◆ **Items from a data source**:
----------------
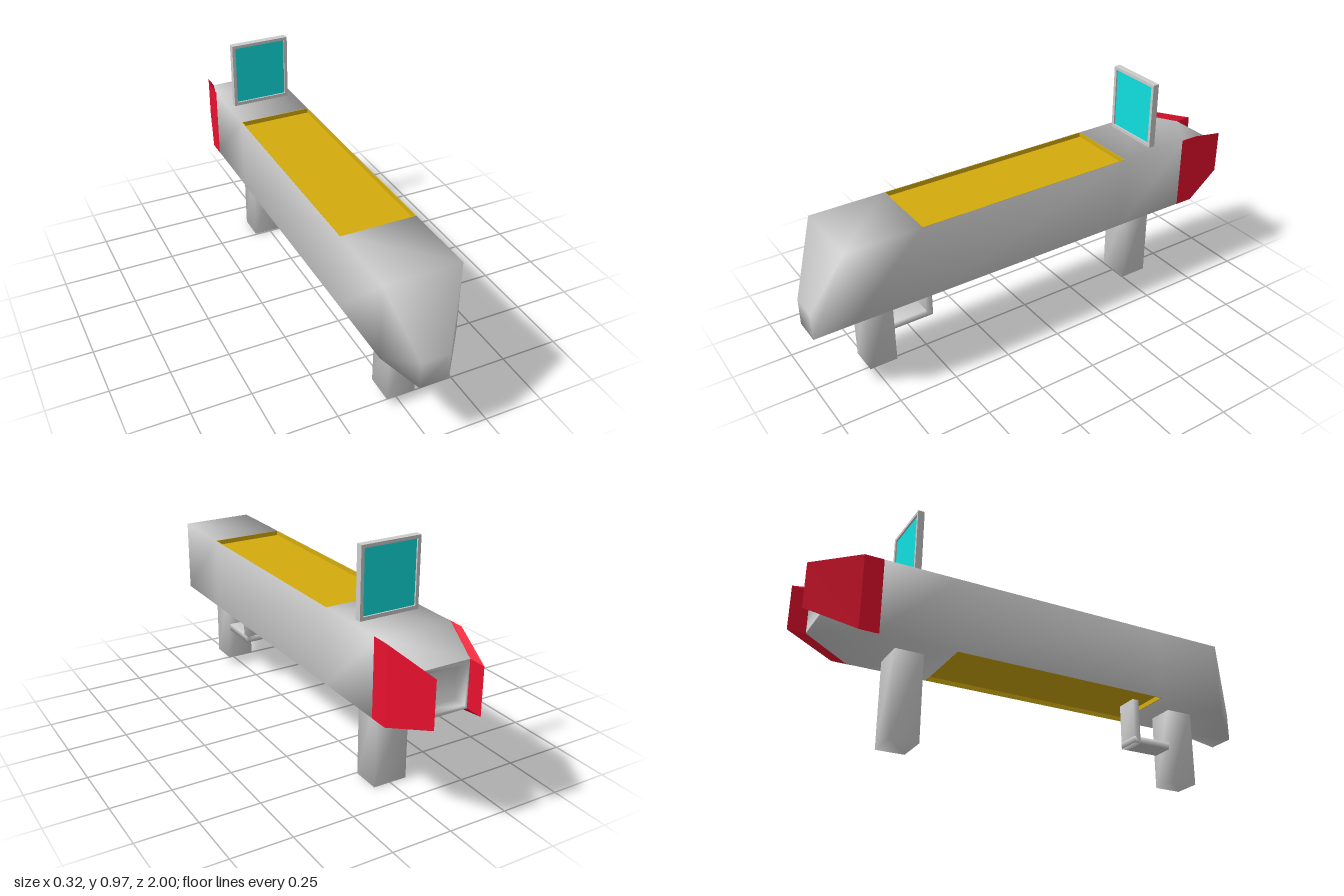
import * as THREE from 'three';
import { mergeVertices } from 'three/addons/utils/BufferGeometryUtils.js';

const mat = (color, side = THREE.FrontSide) => new THREE.MeshStandardMaterial({ color, side });
const grey = mat(0xcccccc), greyShell = mat(0xcccccc, THREE.DoubleSide);
const red = mat(0xe8102e), yellow = mat(0xd4ac0d), cyan = mat(0x10e0e0);

const Y0 = 0.365, Y1 = 0.683, HW = 0.158;   // body bottom, top and half width

export function createModel() {
  const model = new THREE.Group();
  const add = (name, geometry, material, parent = model) => {
    const mesh = new THREE.Mesh(geometry, material);
    mesh.name = name;
    parent.add(mesh);
    return mesh;
  };

  // Box given by its limits; soft shares the corner normals
  const box = (x, y0, y1, z0, z1, soft = false) => {
    let g = new THREE.BoxGeometry(2 * x, y1 - y0, z1 - z0);
    g.translate(0, (y0 + y1) / 2, (z0 + z1) / 2);
    if (soft) {
      g.deleteAttribute('normal');
      g.deleteAttribute('uv');
      g = mergeVertices(g);
      g.computeVertexNormals();
    }
    return g;
  };

  // Skin over rectangular rings [z, halfWidth, bottom, top], front to back
  const loft = (rings, { capFront, capBack, openSegment = -1 }) => {
    const pos = [], idx = [];
    for (const [z, w, b, t] of rings) pos.push(w, t, z, -w, t, z, -w, b, z, w, b, z);
    for (let i = 0; i < rings.length - 1; i++) {
      for (let j = 0; j < 4; j++) {
        if (i === openSegment && j % 2 === 0) continue;
        const a = i * 4 + j, b = i * 4 + (j + 1) % 4;
        idx.push(a, a + 4, b + 4, a, b + 4, b);
      }
    }
    const e = (rings.length - 1) * 4;
    if (capFront) idx.push(0, 1, 2, 0, 2, 3);
    if (capBack) idx.push(e, e + 2, e + 1, e, e + 3, e + 2);
    const g = new THREE.BufferGeometry();
    g.setAttribute('position', new THREE.Float32BufferAttribute(pos, 3));
    g.setIndex(idx);
    g.computeVertexNormals();
    return g;
  };

  // Body with a drooping nose, a tapered tail and an opening above and below
  add('body', loft([
    [1, 0.06, 0.285, 0.4],
    [0.88, HW, Y0, Y1],
    [0.56, HW, Y0, Y1],
    [-0.4, HW, Y0, Y1],
    [-0.74, HW, Y0, Y1],
    [-0.926, 0.1, 0.43, 0.62],
  ], { capFront: true, openSegment: 2 }), greyShell);

  // Recessed tail opening
  add('tailOpening', loft([
    [-0.926, 0.1, 0.43, 0.62],
    [-0.926, 0.088, 0.445, 0.605],
    [-0.88, 0.08, 0.45, 0.6],
  ], { capBack: true }), greyShell);

  // Yellow channels: an H section seen from above and below
  const w = HW - 0.001, wi = HW - 0.003, d = 0.02;
  const section = new THREE.Shape([
    [-w, Y0], [-wi, Y0], [-wi, Y0 + d], [wi, Y0 + d], [wi, Y0], [w, Y0],
    [w, Y1], [wi, Y1], [wi, Y1 - d], [-wi, Y1 - d], [-wi, Y1], [-w, Y1],
  ].map(([x, y]) => new THREE.Vector2(x, y)));
  const channel = new THREE.ExtrudeGeometry(section, { depth: 0.96, bevelEnabled: false });
  channel.translate(0, 0, -0.4);
  add('yellowChannel', channel, yellow);
  add('channelFrontEnd', box(w, Y0, Y1, 0.557, 0.56), yellow);
  add('channelBackEnd', box(w, Y0, Y1, -0.4, -0.397), yellow);

  // Red tail fins, shrinking in height towards the tips
  const mid = (Y0 + Y1) / 2;
  for (const s of [1, -1]) {
    const outline = new THREE.Shape([
      [HW + 0.001, 0.72], [HW + 0.001, 0.8], [0.1, 1], [0.1, 0.927], [HW - 0.001, 0.74],
    ].map(([x, z]) => new THREE.Vector2(s * x, z)));
    const fin = new THREE.ExtrudeGeometry(outline, { depth: Y1 - Y0, bevelEnabled: false });
    fin.rotateX(-Math.PI / 2);
    fin.translate(0, Y0, 0);
    const p = fin.attributes.position;
    for (let i = 0; i < p.count; i++) {
      if (Math.abs(p.getX(i)) < 0.13) p.setY(i, 0.525 + (p.getY(i) - mid) * 0.6);
    }
    fin.computeVertexNormals();
    add(s > 0 ? 'leftTailFin' : 'rightTailFin', fin, red);
  }

  // Grip, guard and rear support
  add('frontGrip', box(0.06, 0.04, 0.39, 0.665, 0.785, true), grey);
  add('guardBar', box(0.05, 0.185, 0.215, 0.485, 0.67, true), grey);
  add('guardPost', box(0.05, 0.185, 0.39, 0.485, 0.515, true), grey);
  add('rearSupport', box(0.073, 0, 0.39, -0.625, -0.505, true), grey);

  // Upright screen in a thin frame
  const screen = new THREE.Group();
  screen.name = 'screen';
  model.add(screen);
  const rect = (C, x, y0, y1) => new C([[-x, y0], [x, y0], [x, y1], [-x, y1]]
    .map(([a, b]) => new THREE.Vector2(a, b)));
  const frame = rect(THREE.Shape, 0.129, 0.68, 0.97);
  frame.holes.push(rect(THREE.Path, 0.115, 0.698, 0.957));
  const frameGeo = new THREE.ExtrudeGeometry(frame, { depth: 0.028, bevelEnabled: false });
  frameGeo.translate(0, 0, -0.584);
  add('screenFrame', frameGeo, grey, screen);
  add('screenPane', box(0.116, 0.697, 0.958, -0.577, -0.563), cyan, screen);

  return model;
}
----------------
◆ **YOUR GOAL**:
Count the lines above that contain "rings" and reply with the figure alone.

◆ **PROBLEM SOLUTION**:
5